I'll give you a clue - they make scalable impact possible.
In the early days of my career, I was good at tech and innovation, but not so good with communication. That's kind of a bane for engineers. So the impact I had was limited to a large extent.
But communication does not necessarily mean storytelling. Storytelling is part of it. The annoying part to me is that almost every third person I meet says they like telling stories.
So here is an important question - What is a story? Please don't say it has a beginning, middle, and end. A software code also has a beginning, middle and end - and it is not a story.
So think again - what is a story?
In my experience, stories are different things to different people. And more importantly almost impossible to define. It's hard to put into words what they are. But we can talk about the impact they have. We can talk about some principles behind them, but no definitions. Therefore, instead of trying to define a story, think about the principles that make them work. Then apply them.
Instead of trying to define a story, think about the principles that make them work. Then apply them.
Many of the bosses I've seen in my career wanted decisions first, a summary second, and details later (if they could spare more time). While some others wanted a summary first, details later, and decisions afterwards, which mostly they had made already.
In no situations, they were interested in someone telling them a (customer) story or anything similar.
And this is where the advice on storytelling starts to fail in real life. Because we miss a key and almost a hidden (in plain sight) issue in storytelling.
One thing I have seen as a common pattern amongst many story evangelists is that almost all of them teach and advise you on how to tell a story. Its mechanics, nuances, techniques, tactics, structures, methods, yada...yada.
But the thing is, if we can't define what is a story, how can we even teach it?
Have you ever had an experience when a kid shows you an odd-looking cloud in the sky, and tells you that it looks like a rabbit?
I seem to have discovered a principle here, and it is this: While all stories can be told from a storyteller's perspective, they can only be truly impactful when told from a story listener's perspective.
Once you make this mind shift, you will find there are many ways to do it better.
Have you ever had an experience when a kid shows you an odd-looking cloud in the sky, and tells you that it looks like a rabbit? And you can't see any rabbit whatsoever? That's what I mean when I talk about the story from the listener's perspective.

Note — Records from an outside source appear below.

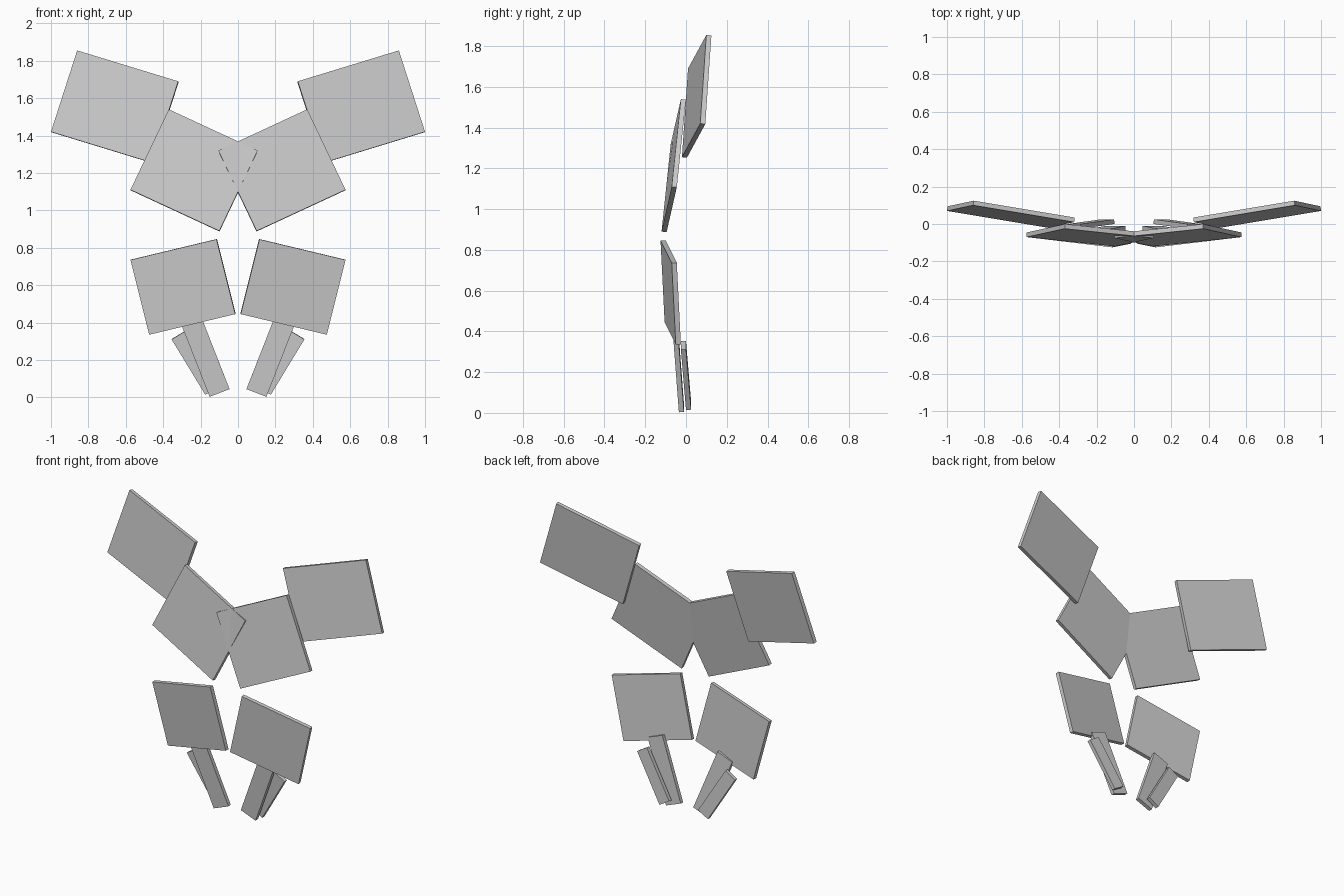
import bpy
import bmesh
from mathutils import Matrix, Vector

THICKNESS = 0.025

cube = bpy.data.objects.get("Cube")
if cube:
    bpy.data.objects.remove(cube, do_unlink=True)

grey = bpy.data.materials.new("plain grey")
grey.use_nodes = True
grey.diffuse_color = (0.6, 0.6, 0.6, 1)
grey.node_tree.nodes["Principled BSDF"].inputs["Base Color"].default_value = grey.diffuse_color


def panel(name, corner, across, down, side):
    """Thin box whose front face starts at corner; side -1 mirrors it."""
    corner, across, down = Vector(corner), Vector(across), Vector(down)
    back = across.cross(down).normalized() * THICKNESS
    if back.y < 0:
        back.negate()
    centre = corner + (across + down + back) / 2
    box = Matrix((across, down, back)).transposed().to_4x4()
    box.translation = centre
    mirror = Matrix.Diagonal((side, 1, 1, 1))

    bm = bmesh.new()
    bmesh.ops.create_cube(bm, size=1, matrix=mirror @ box)
    bmesh.ops.recalc_face_normals(bm, faces=bm.faces)
    mesh = bpy.data.meshes.new(name)
    bm.to_mesh(mesh)
    bm.free()
    mesh.materials.append(grey)
    bpy.context.collection.objects.link(bpy.data.objects.new(name, mesh))


# Inner top corner, vector towards the outside, vector downwards
parts = {
    "upper_wing_tip": ((0.32, 0.01, 1.69), (0.54, 0.09, 0.165), (0.14, -0.03, -0.435)),
    "upper_wing_base": ((-0.105, -0.075, 1.32), (0.475, 0.05, 0.22), (0.205, -0.045, -0.43)),
    "lower_wing": ((0.115, -0.125, 0.845), (0.46, 0.055, -0.11), (-0.1, 0.02, -0.4)),
    "front_tail": ((0.2, -0.065, 0.44), (0.107, 0, -0.041), (-0.155, 0.03, -0.396)),
    "rear_tail": ((0.285, -0.025, 0.352), (0.07, 0, -0.042), (-0.18, 0.025, -0.296)),
}

for name, shape in parts.items():
    for prefix, side in (("left_", 1), ("right_", -1)):
        panel(prefix + name, *shape, side)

A perspective is seeing things from where you're not.
Anyway, I will certainly explore more about this topic in the next few editions. I'd like to peel the onion so to speak.

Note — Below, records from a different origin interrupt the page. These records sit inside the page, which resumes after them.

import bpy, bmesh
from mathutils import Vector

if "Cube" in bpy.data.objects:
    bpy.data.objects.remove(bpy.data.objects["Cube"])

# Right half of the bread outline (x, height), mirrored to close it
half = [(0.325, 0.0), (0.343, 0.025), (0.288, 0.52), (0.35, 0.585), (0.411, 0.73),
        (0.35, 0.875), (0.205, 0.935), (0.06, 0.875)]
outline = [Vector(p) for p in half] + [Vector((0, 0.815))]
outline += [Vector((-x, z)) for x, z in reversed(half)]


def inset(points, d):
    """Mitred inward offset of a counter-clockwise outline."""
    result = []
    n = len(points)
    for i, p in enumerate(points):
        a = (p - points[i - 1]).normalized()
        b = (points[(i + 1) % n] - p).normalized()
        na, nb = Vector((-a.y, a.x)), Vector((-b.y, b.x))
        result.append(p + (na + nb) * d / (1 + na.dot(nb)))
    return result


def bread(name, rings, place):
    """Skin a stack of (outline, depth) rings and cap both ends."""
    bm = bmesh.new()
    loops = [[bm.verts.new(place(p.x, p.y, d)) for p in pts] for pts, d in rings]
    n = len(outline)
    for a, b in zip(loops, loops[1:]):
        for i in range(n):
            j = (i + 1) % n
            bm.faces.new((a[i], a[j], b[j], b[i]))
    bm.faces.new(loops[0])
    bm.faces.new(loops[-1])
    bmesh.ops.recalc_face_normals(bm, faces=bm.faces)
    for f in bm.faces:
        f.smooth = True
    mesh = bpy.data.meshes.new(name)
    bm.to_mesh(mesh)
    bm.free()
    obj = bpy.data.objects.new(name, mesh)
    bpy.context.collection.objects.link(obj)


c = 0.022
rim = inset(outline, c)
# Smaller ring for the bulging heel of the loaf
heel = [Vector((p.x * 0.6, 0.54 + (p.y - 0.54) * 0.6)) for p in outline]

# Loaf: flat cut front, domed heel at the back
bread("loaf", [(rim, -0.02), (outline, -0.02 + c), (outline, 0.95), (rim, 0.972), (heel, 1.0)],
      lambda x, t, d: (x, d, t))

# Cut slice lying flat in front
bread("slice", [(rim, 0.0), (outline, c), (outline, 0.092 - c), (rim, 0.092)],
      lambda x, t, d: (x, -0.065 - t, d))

But for now, have a look at a few things I have done or will be doing with stories. Check them out and am sure you'll want to be involved in all of them.